Each line of the entries that contains the word "window" adds one. Reply with the resulting number only.

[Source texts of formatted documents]
▼▼▼
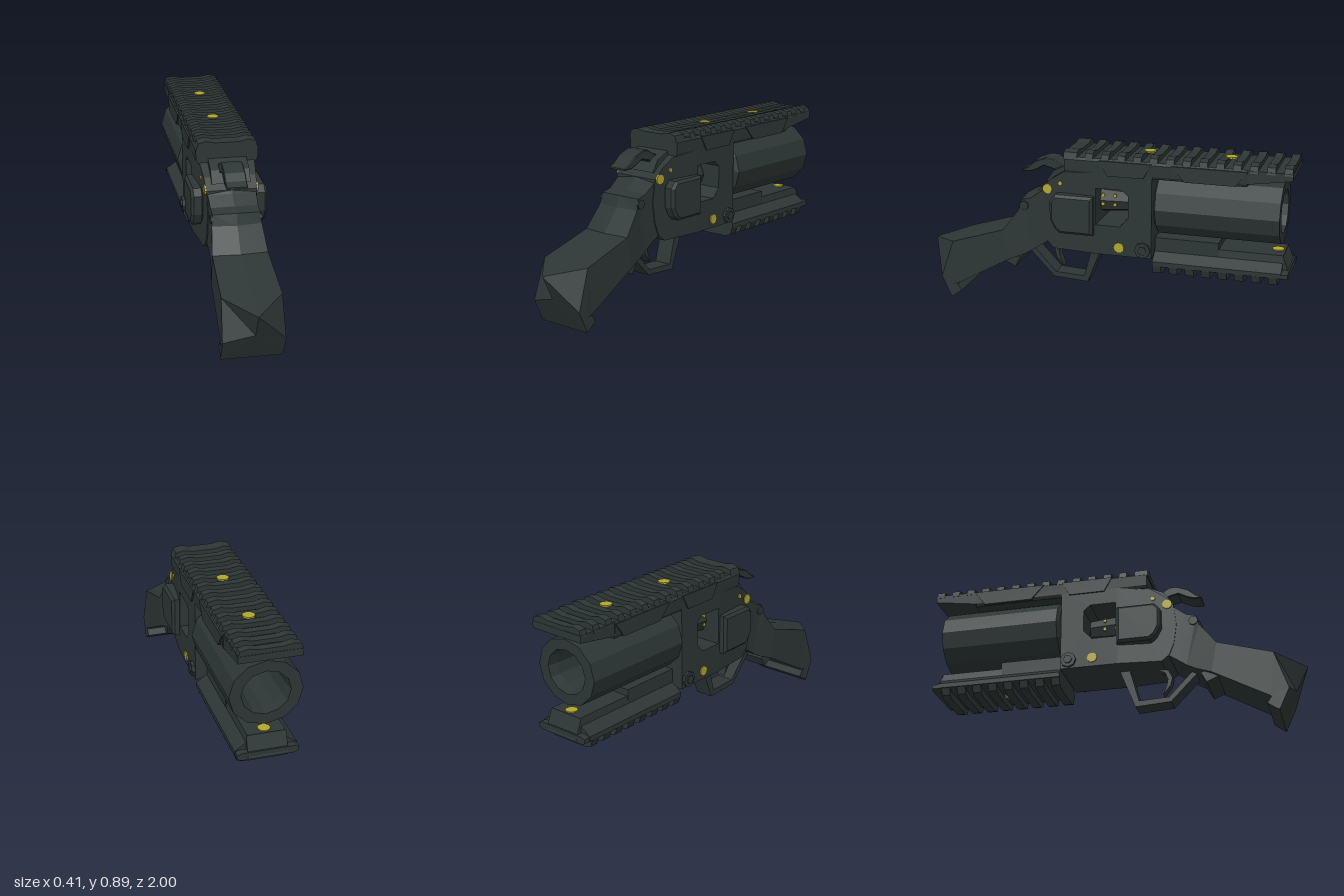
import * as THREE from 'three';

const dark = new THREE.MeshStandardMaterial({ color: 0x2d3635 });
dark.name = 'dark gunmetal';
const gold = new THREE.MeshStandardMaterial({ color: 0xb2a72c });
gold.name = 'gold';

export function createModel() {
  const model = new THREE.Group();
  const body = new THREE.Group();
  body.name = 'body';
  // the whole piece is turned very slightly about its vertical axis
  body.rotation.y = -0.025;
  body.position.x = -0.008;
  model.add(body);

  const add = (name, geo, mat = dark) => {
    const g = geo.index ? geo.toNonIndexed() : geo;
    g.computeVertexNormals();
    const m = new THREE.Mesh(g, mat);
    m.name = name;
    body.add(m);
    return m;
  };
  const path = (pts) => pts.map(([a, b]) => new THREE.Vector2(a, b));

  // side outline given as [z, y], extruded across x
  const slab = (pts, x0, x1, hole, bevel = 0) => {
    const shape = new THREE.Shape(path(pts.map(([z, y]) => [-z, y])));
    if (hole) shape.holes.push(new THREE.Path(path(hole.map(([z, y]) => [-z, y]))));
    const g = new THREE.ExtrudeGeometry(shape, {
      depth: x1 - x0 - 2 * bevel, bevelEnabled: bevel > 0, bevelSize: bevel,
      bevelOffset: -bevel, bevelThickness: bevel, bevelSegments: 1,
    });
    return g.rotateY(Math.PI / 2).translate(x0 + bevel, 0, 0);
  };
  // half cross-section given as [x, y], mirrored and extruded along z
  const bar = (half, z0, z1) => {
    const pts = [...half, ...half.map(([x, y]) => [-x, y]).reverse()];
    return new THREE.ExtrudeGeometry(new THREE.Shape(path(pts)), { depth: z1 - z0, bevelEnabled: false })
      .translate(0, 0, z0);
  };
  const discX = (r, t, sides, x, y, z) =>
    new THREE.CylinderGeometry(r, r, t, sides).rotateZ(Math.PI / 2).translate(x, y, z);

  // frame with a see-through window
  add('frame', slab(
    [[0.03, 0.34], [-0.28, 0.34], [-0.28, 0.8], [0.03, 0.8]], -0.16, 0.16,
    [[0.02, 0.5], [-0.11, 0.5], [-0.155, 0.55], [-0.155, 0.67], [-0.12, 0.7], [0.02, 0.7]]));
  const rear = slab([[0.03, 0.34], [0.26, 0.34], [0.3, 0.375], [0.325, 0.44], [0.34, 0.55],
    [0.325, 0.67], [0.27, 0.725], [0.19, 0.775], [0.19, 0.8], [0.03, 0.8]], -0.16, 0.16);
  const rp = rear.attributes.position;
  for (let i = 0; i < rp.count; i++) {
    const t = (rp.getZ(i) - 0.03) / 0.31;
    rp.setX(i, rp.getX(i) * (1 - 0.2 * t));
  }
  add('frameRear', rear);

  // drum inside the window
  add('drum', new THREE.CylinderGeometry(0.065, 0.08, 0.17, 8).rotateX(-Math.PI / 2).translate(0, 0.61, -0.06));
  add('drumAxle', new THREE.CylinderGeometry(0.03, 0.03, 0.2, 8).rotateX(Math.PI / 2).translate(0, 0.61, -0.07));

  // barrel with an open bore
  const barrel = new THREE.LatheGeometry(path(
    [[0.001, 0], [0.165, 0], [0.184, 0.012], [0.184, 0.655], [0.124, 0.655], [0.115, 0.6], [0.115, 0.05], [0.001, 0.05]]), 12);
  barrel.rotateX(-Math.PI / 2).scale(1, 0.93, 1).translate(0, 0.615, -0.29);
  add('barrel', barrel);

  // top rail
  add('topRailBase', bar([[0.15, 0.77], [0.16, 0.785], [0.163, 0.845], [0.15, 0.857]], -0.77, 0.19));
  add('topRailTip', slab([[-0.77, 0.785], [-1, 0.82], [-1, 0.857], [-0.77, 0.857]], -0.158, 0.158));
  const topTooth = [[0.16, 0.845], [0.15, 0.88], [0.11, 0.89], [0.06, 0.88]];
  for (let i = 0; i < 14; i++) {
    const z = 0.15 - i * 0.0862;
    add('topRailTooth', bar(topTooth, z - 0.027, i ? z + 0.015 : 0.195));
  }

  // lower rail
  add('lowerRailNeck', bar([[0.1, 0.36], [0.1, 0.44]], -0.625, -0.285));
  add('lowerRailBody', bar([[0.12, 0.285], [0.157, 0.3], [0.157, 0.325], [0.1, 0.365], [0.095, 0.405]], -0.96, -0.285));
  add('lowerRailTip', slab([[-0.96, 0.295], [-0.96, 0.4], [-0.998, 0.3]], -0.1, 0.1));
  add('lowerRailLip', bar([[0.13, 0.292], [0.155, 0.3], [0.155, 0.322], [0.13, 0.33]], -0.995, -0.95));
  for (let i = 0; i < 8; i++) {
    const z = -0.308 - i * 0.087;
    add('lowerRailTooth', bar([[0.105, 0.248], [0.14, 0.26], [0.155, 0.302]], z - 0.023, z + 0.023));
  }

  // parts repeated on both sides
  for (const s of [-1, 1]) {
    const plate = [[0.03, 0.445], [0.21, 0.445], [0.24, 0.47], [0.265, 0.52], [0.265, 0.62], [0.235, 0.655], [0.03, 0.655]];
    add('sidePlate', slab(plate, s > 0 ? 0.13 : -0.199, s > 0 ? 0.199 : -0.13, null, 0.014));
    const panel = (zs) => slab([[zs[0], 0.85], [zs[1], 0.772], [zs[2], 0.772], [zs[3], 0.85]],
      s > 0 ? 0.15 : -0.168, s > 0 ? 0.168 : -0.15);
    add('railPanel', panel([0, -0.043, -0.235, -0.278]));
    add('railPanel', panel([-0.38, -0.45, -0.716, -0.77]));
    add('pivotBolt', discX(0.042, 0.02, 8, s * 0.165, 0.385, -0.235));
    add('pivotBoltHead', discX(0.024, 0.02, 6, s * 0.172, 0.385, -0.235));
    add('gripBolt', discX(0.025, 0.012, 8, s * 0.125, 0.56, 0.43));
    add('goldPin', discX(0.027, 0.009, 10, s * 0.135, 0.668, 0.294), gold);
    add('goldPin', discX(0.012, 0.009, 8, s * 0.143, 0.706, 0.22), gold);
    add('goldPin', discX(0.027, 0.009, 10, s * 0.162, 0.387, -0.107), gold);
    for (const z of [0.005, -0.06])
      for (const y of [0.59, 0.64]) add('drumPin', discX(0.01, 0.009, 6, s * 0.072, y, z), gold);
  }

  // gold studs on the rails
  for (const [y, z] of [[0.879, -0.23], [0.879, -0.66], [0.283, -0.6], [0.406, -0.92]])
    add('goldStud', new THREE.CylinderGeometry(0.032, 0.032, 0.009, 10).translate(0, y, z), gold);

  // grip: [spine z, y], [back edge z, y], [front edge z, y], half width
  const stations = [
    [[0.29, 0.7], [0.28, 0.7], [0.26, 0.36], 0.125],
    [[0.34, 0.655], [0.33, 0.65], [0.3, 0.37], 0.125],
    [[0.4, 0.61], [0.39, 0.605], [0.34, 0.345], 0.122],
    [[0.455, 0.594], [0.445, 0.59], [0.39, 0.31], 0.122],
    [[0.475, 0.535], [0.46, 0.535], [0.435, 0.285], 0.128],
    [[0.565, 0.417], [0.55, 0.415], [0.52, 0.25], 0.142],
    [[1.0, 0.29], [0.84, 0.325], [0.815, 0.085], 0.15],
    [[0.935, 0.16], [0.91, 0.118], [0.857, 0.004], 0.157],
  ].map(([a, b, c, w]) => [[0, a], [w, b], [w, c], [-w, c], [-w, b]].map(([x, [z, y]]) => [x, y, z]));
  const verts = [];
  for (let i = 0; i < stations.length - 1; i++)
    for (let j = 0; j < 5; j++) {
      const k = (j + 1) % 5, p = stations[i], q = stations[i + 1];
      verts.push(...p[j], ...q[j], ...q[k], ...p[j], ...q[k], ...p[k]);
    }
  const end = stations[stations.length - 1];
  for (let k = 1; k < 4; k++) verts.push(...end[0], ...end[k + 1], ...end[k]);
  const grip = new THREE.BufferGeometry();
  grip.setAttribute('position', new THREE.Float32BufferAttribute(verts, 3));
  add('grip', grip);
  add('gripToe', slab([[0.857, 0.002], [0.797, 0.045], [0.823, 0.085], [0.88, 0.07]], -0.155, 0.155));
  add('gripKnuckle', slab([[0.555, 0.235], [0.49, 0.207], [0.46, 0.26], [0.54, 0.29]], -0.12, 0.12));

  // hammer
  add('hammerSeat', slab([[0.18, 0.8], [0.27, 0.76], [0.31, 0.7], [0.18, 0.68]], -0.1, 0.1));
  const hammer = slab([[0.465, 0.728], [0.465, 0.737], [0.43, 0.755], [0.395, 0.787], [0.33, 0.812], [0.29, 0.81],
    [0.25, 0.785], [0.19, 0.77], [0.19, 0.72], [0.26, 0.73], [0.29, 0.755], [0.34, 0.767], [0.39, 0.74], [0.42, 0.73]],
  -0.055, 0.055, null, 0.004);
  add('hammer', hammer);

  // trigger guard and trigger
  add('triggerGuard', slab([[0.44, 0.3], [0.29, 0.145], [0.1, 0.133], [0.015, 0.35], [0.07, 0.35], [0.12, 0.165],
    [0.28, 0.172], [0.41, 0.31]], -0.05, 0.05));
  add('trigger', slab([[0.245, 0.2], [0.285, 0.25], [0.295, 0.29], [0.275, 0.335], [0.2, 0.36], [0.2, 0.345],
    [0.255, 0.325], [0.27, 0.285], [0.265, 0.255]], -0.025, 0.025));

  return model;
}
▲▲▲
> [Answer box] 2